Every year since 1991, the President of the United States has issued a proclamation declaring the month of March to be Irish-American Heritage Month, honoring the contributions of Irish immigrants and their descendants to American life and culture. Here are just a few government publications to help you celebrate Irish-American culture today and throughout the month of March:
Four Dubliners—Wilde, Yeats, Joyce, and Beckett: Richard Ellmann was a widely-respected American literary critic who wrote important biographies of several Irish authors. In 1982, he gave a series of lectures at the Library of Congress discussing the lives and careers of four of Ireland’s most important authors: Oscar Wilde, William Butler Yeats, James Joyce, and Samuel Beckett. The lectures were originally published separately in four chapbooks, and then in 1986 they were revised and brought together in this collection, which also points out some intriguing connections among these authors. Audio recordings of the original lectures are available at the Library of Congress.
Some Irish Plays: A Selection: The Federal Theatre Project was a welfare measure set up during the Great Depression to support the dramatic arts as a social and educational force by providing jobs for out-of-work theatre professionals, and by providing affordable, enriching entertainment for the masses, especially those who could least afford to spend their meager income on artistic pursuits. This bibliography list several Irish plays, both classic and popular, written from 1899 to 1930, providing for each a brief synopsis and a list of the (usually modest) production requirements. Because of their educational value, simple sets, and small casts, these plays are ideal for staging by amateur and school groups.
“Irish Ethnic Recordings and the Irish-American Imagination,” in Ethnic Recordings in America: A Neglected Heritage: The American Folklife Center was established by Congress in 1976 “to preserve and present American folklife.” Their first major public event was a conference discussing sound recordings of various ethnic musical traditions in the United States. The presentations at that conference became the basis of a 1982 book. Irish-American folklorist and musician Mick Moloney’s chapter on Irish recordings explores several strains of Irish-American music, including works by Irish-American composers trained in the western European classical tradition, vaudeville comedy numbers and similar “stage-Irish” songs, traditional Irish dance tunes, and hybrid forms that combine these strains with traits of American popular music. He also discusses the surge of American interest in Irish folk music during the 1960s and 70s that was stimulated by the popularity of Irish performers such as the Clancy Brothers and Tommy Makem.

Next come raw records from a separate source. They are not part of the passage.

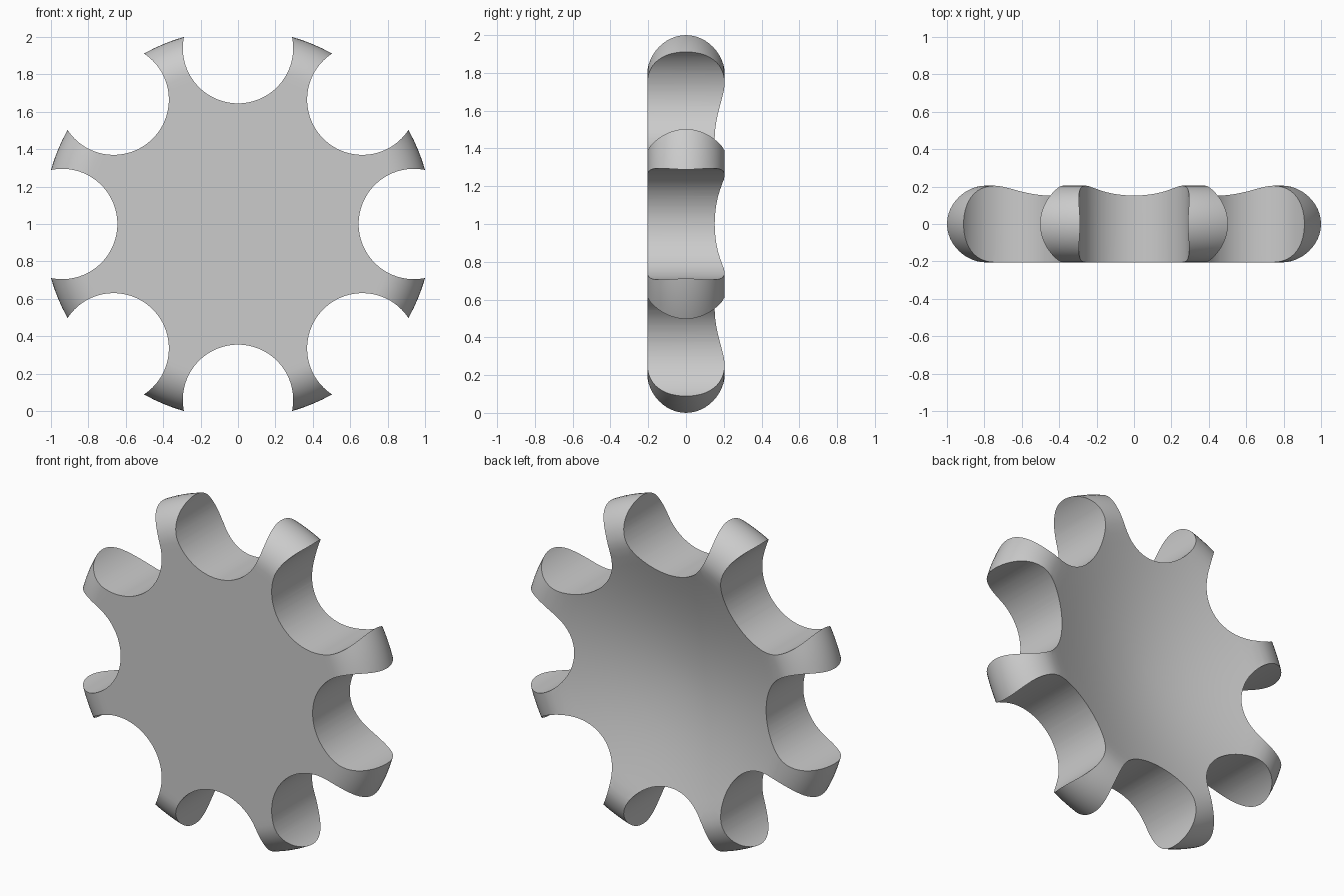
import bpy, bmesh, math
from mathutils import Matrix, Vector

if "Cube" in bpy.data.objects:
    bpy.data.objects.remove(bpy.data.objects["Cube"])

RIM_R, TUBE = 0.836, 0.205      # centre radius and thickness of the rounded rim
NOTCH_D, NOTCH_R = 0.94, 0.295  # distance and radius of the finger notches
SEGS = 128

grey = bpy.data.materials.new("plain grey")
grey.diffuse_color = (0.6, 0.6, 0.6, 1)
grey.use_nodes = True
grey.node_tree.nodes["Principled BSDF"].inputs["Base Color"].default_value = grey.diffuse_color


def new_object(name, bm):
    mesh = bpy.data.meshes.new(name)
    bm.to_mesh(mesh)
    bm.free()
    obj = bpy.data.objects.new(name, mesh)
    bpy.context.collection.objects.link(obj)
    return obj


# Profile (radius, y): flat front, half-round rim, dished back
profile = [(0, -TUBE), (0.80, -TUBE)]
for i in range(25):
    a = -math.pi / 2 + math.pi * i / 24
    profile.append((RIM_R + TUBE * math.cos(a), TUBE * math.sin(a)))
profile += [(0.80, 0.201), (0.75, 0.187), (0.70, 0.170), (0.645, 0.152),
            (0.55, 0.122), (0.45, 0.094), (0.35, 0.070), (0.25, 0.051),
            (0.15, 0.038), (0.07, 0.032), (0, 0.030)]

# Handwheel body, lathed about the y axis
bm = bmesh.new()
verts = [bm.verts.new((r, y, 0)) for r, y in profile]
edges = [bm.edges.new(pair) for pair in zip(verts, verts[1:])]
bmesh.ops.spin(bm, geom=verts + edges, cent=(0, 0, 0), axis=(0, 1, 0),
               angle=2 * math.pi, steps=SEGS, use_merge=True)
bmesh.ops.remove_doubles(bm, verts=bm.verts, dist=1e-5)
bmesh.ops.recalc_face_normals(bm, faces=bm.faces)
bmesh.ops.translate(bm, verts=bm.verts, vec=(0, 0, 1))
wheel = new_object("handwheel", bm)
wheel.data.materials.append(grey)

# Eight round notches cut through the rim
bm = bmesh.new()
for i in range(8):
    a = i * math.pi / 4
    pos = Vector((NOTCH_D * math.cos(a), 0, 1 + NOTCH_D * math.sin(a)))
    bmesh.ops.create_cone(bm, cap_ends=True, segments=96, radius1=NOTCH_R,
                          radius2=NOTCH_R, depth=1,
                          matrix=Matrix.Translation(pos) @ Matrix.Rotation(math.pi / 2, 4, 'X'))
cutter = new_object("notch_cutter", bm)
cutter.data.materials.append(grey)
cutter.hide_render = True

cut = wheel.modifiers.new("notches", 'BOOLEAN')
cut.operation = 'DIFFERENCE'
cut.solver = 'EXACT'
cut.object = cutter
bpy.context.view_layer.objects.active = wheel
wheel.select_set(True)
bpy.ops.object.modifier_apply(modifier=cut.name)
bpy.data.objects.remove(cutter)
bpy.ops.object.shade_smooth_by_angle(angle=math.radians(30))
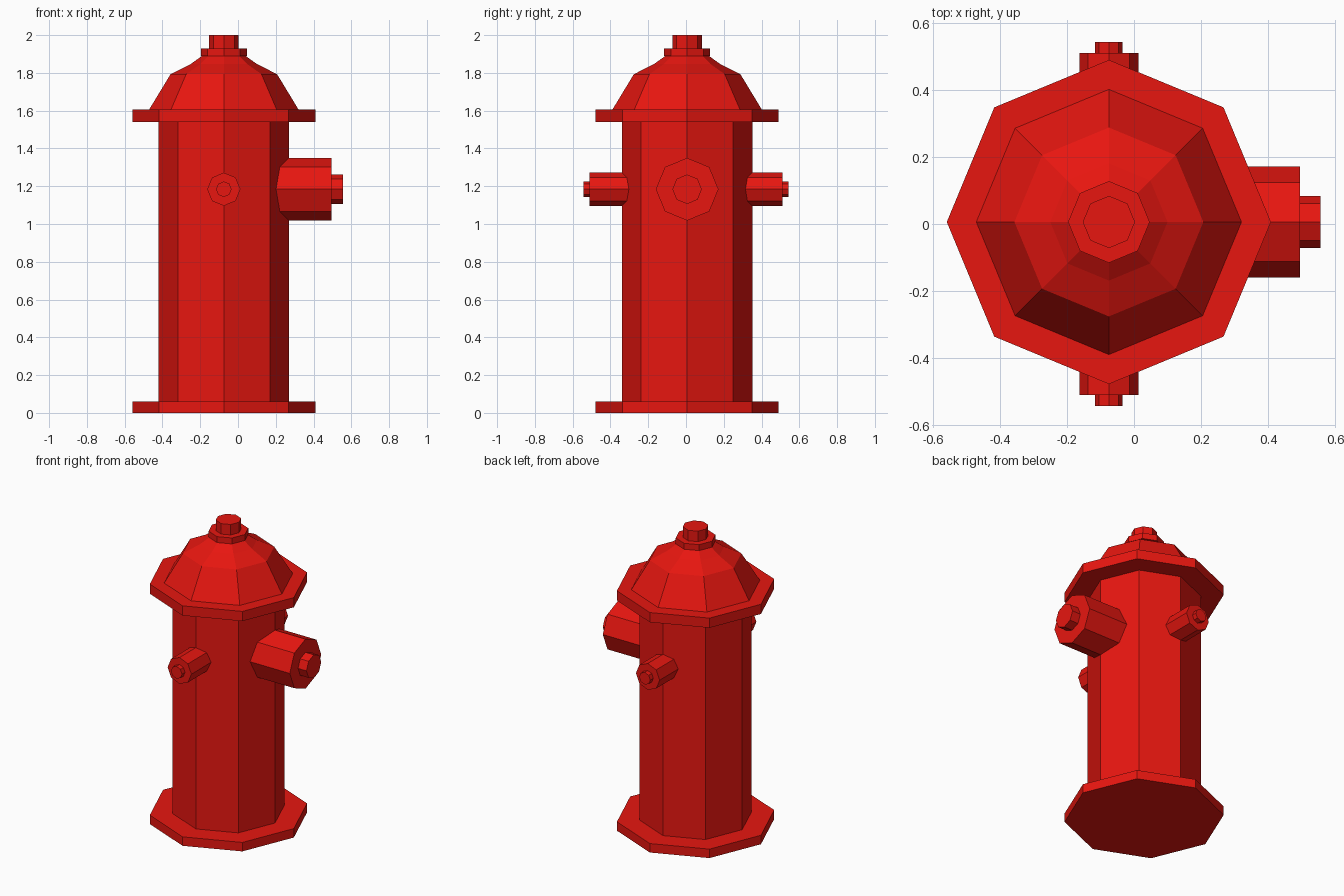
import bpy, bmesh, math
from mathutils import Matrix, Vector

if "Cube" in bpy.data.objects:
    bpy.data.objects.remove(bpy.data.objects["Cube"])

SIDES = 8
CX, CY = -0.075, 0.006     # hydrant axis
PORT_Z = 1.184

red = bpy.data.materials.new("red_paint")
red.diffuse_color = (0.8, 0.008, 0.005, 1)
red.use_nodes = True
red.node_tree.nodes["Principled BSDF"].inputs["Base Color"].default_value = red.diffuse_color


def lathe(name, profile, origin=(CX, CY, 0), rot=None):
    """Closed eight-sided solid from (radius, height) pairs along local z."""
    bm = bmesh.new()
    rings = []
    for r, h in profile:
        rings.append([bm.verts.new((r * math.cos(2 * math.pi * i / SIDES),
                                    r * math.sin(2 * math.pi * i / SIDES), h))
                      for i in range(SIDES)])
    for a, b in zip(rings, rings[1:]):
        for i in range(SIDES):
            j = (i + 1) % SIDES
            bm.faces.new((a[i], a[j], b[j], b[i]))
    bm.faces.new(rings[0][::-1])
    bm.faces.new(rings[-1])
    bm.transform(Matrix.Translation(Vector(origin)) @ (rot or Matrix.Identity(4)))
    bmesh.ops.recalc_face_normals(bm, faces=bm.faces)
    mesh = bpy.data.meshes.new(name)
    bm.to_mesh(mesh)
    bm.free()
    mesh.materials.append(red)
    obj = bpy.data.objects.new(name, mesh)
    bpy.context.collection.objects.link(obj)
    return obj


# Ground flange and barrel in one piece
lathe("barrel", [(0.484, 0), (0.484, 0.06), (0.345, 0.06), (0.345, 1.54)])

# Bonnet: brim, dome, collar and top nut
lathe("bonnet", [(0.484, 1.54), (0.484, 1.605), (0.396, 1.605), (0.282, 1.793),
                 (0.175, 1.847), (0.115, 1.89), (0.122, 1.89), (0.122, 1.93),
                 (0.078, 1.93), (0.078, 2.0)])

# Large outlet with cap nut on the right
lathe("main_outlet", [(0.166, 0.25), (0.166, 0.57), (0.078, 0.57), (0.078, 0.632)],
      (CX, CY, PORT_Z), Matrix.Rotation(math.pi / 2, 4, 'Y'))

# Small outlets with cap nuts, front and back
for side, sign in (("front", 1), ("back", -1)):
    lathe(side + "_outlet", [(0.088, 0.27), (0.088, 0.511), (0.041, 0.511), (0.041, 0.543)],
          (CX, 0, PORT_Z), Matrix.Rotation(sign * math.pi / 2, 4, 'X'))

If It Wasn’t for the Irish and the Jews: Irish and Jewish Influences on the Music of Vaudeville and Tin Pan Alley: In 2009, Mick Moloney gave an illustrated talk on a largely forgotten, yet highly influential, period in American popular music. This Web site provides a summary of the lecture and a recording of the Webcast.
Irish Tin-Whistle Instruction Books: A Bibliography: The tin-whistle, also known as the penny-whistle, among other names, is inexpensive (although it does cost a bit more than a penny!) and easy to play, making it one of the most popular instruments for playing traditional Irish folk music. This historic reference aid from the American Folklife Center lists several instruction books that were published in the 1970s in Ireland, the United Kingdom, and the United States.
FoodThese articles from Smithsonian magazine provide background on the history and traditions of Irish cuisine and also include some delicious recipes to give you a taste of traditional Irish culture.
Classic Irish Soda Bread: Learn how to make authentic Irish soda bread in the traditional way, with out all the fancy extras.
A Brief History of Ireland’s Fortune-Telling Mashed Potato Dish: Colcannon, a side dish combining mashed potatoes with cabbage or kale, is traditionally eaten at Halloween, but its green hue also makes it perfect for St. Patrick’s Day.
Eating Irish Moss: This Irish seaweed makes a tasty pudding, salad, or even lasagna!
Article by Bobby Griffith.
Photo credit: Irish American Heritage Center in Irving Park, Chicago, IL, courtesy of Wikimedia Commons.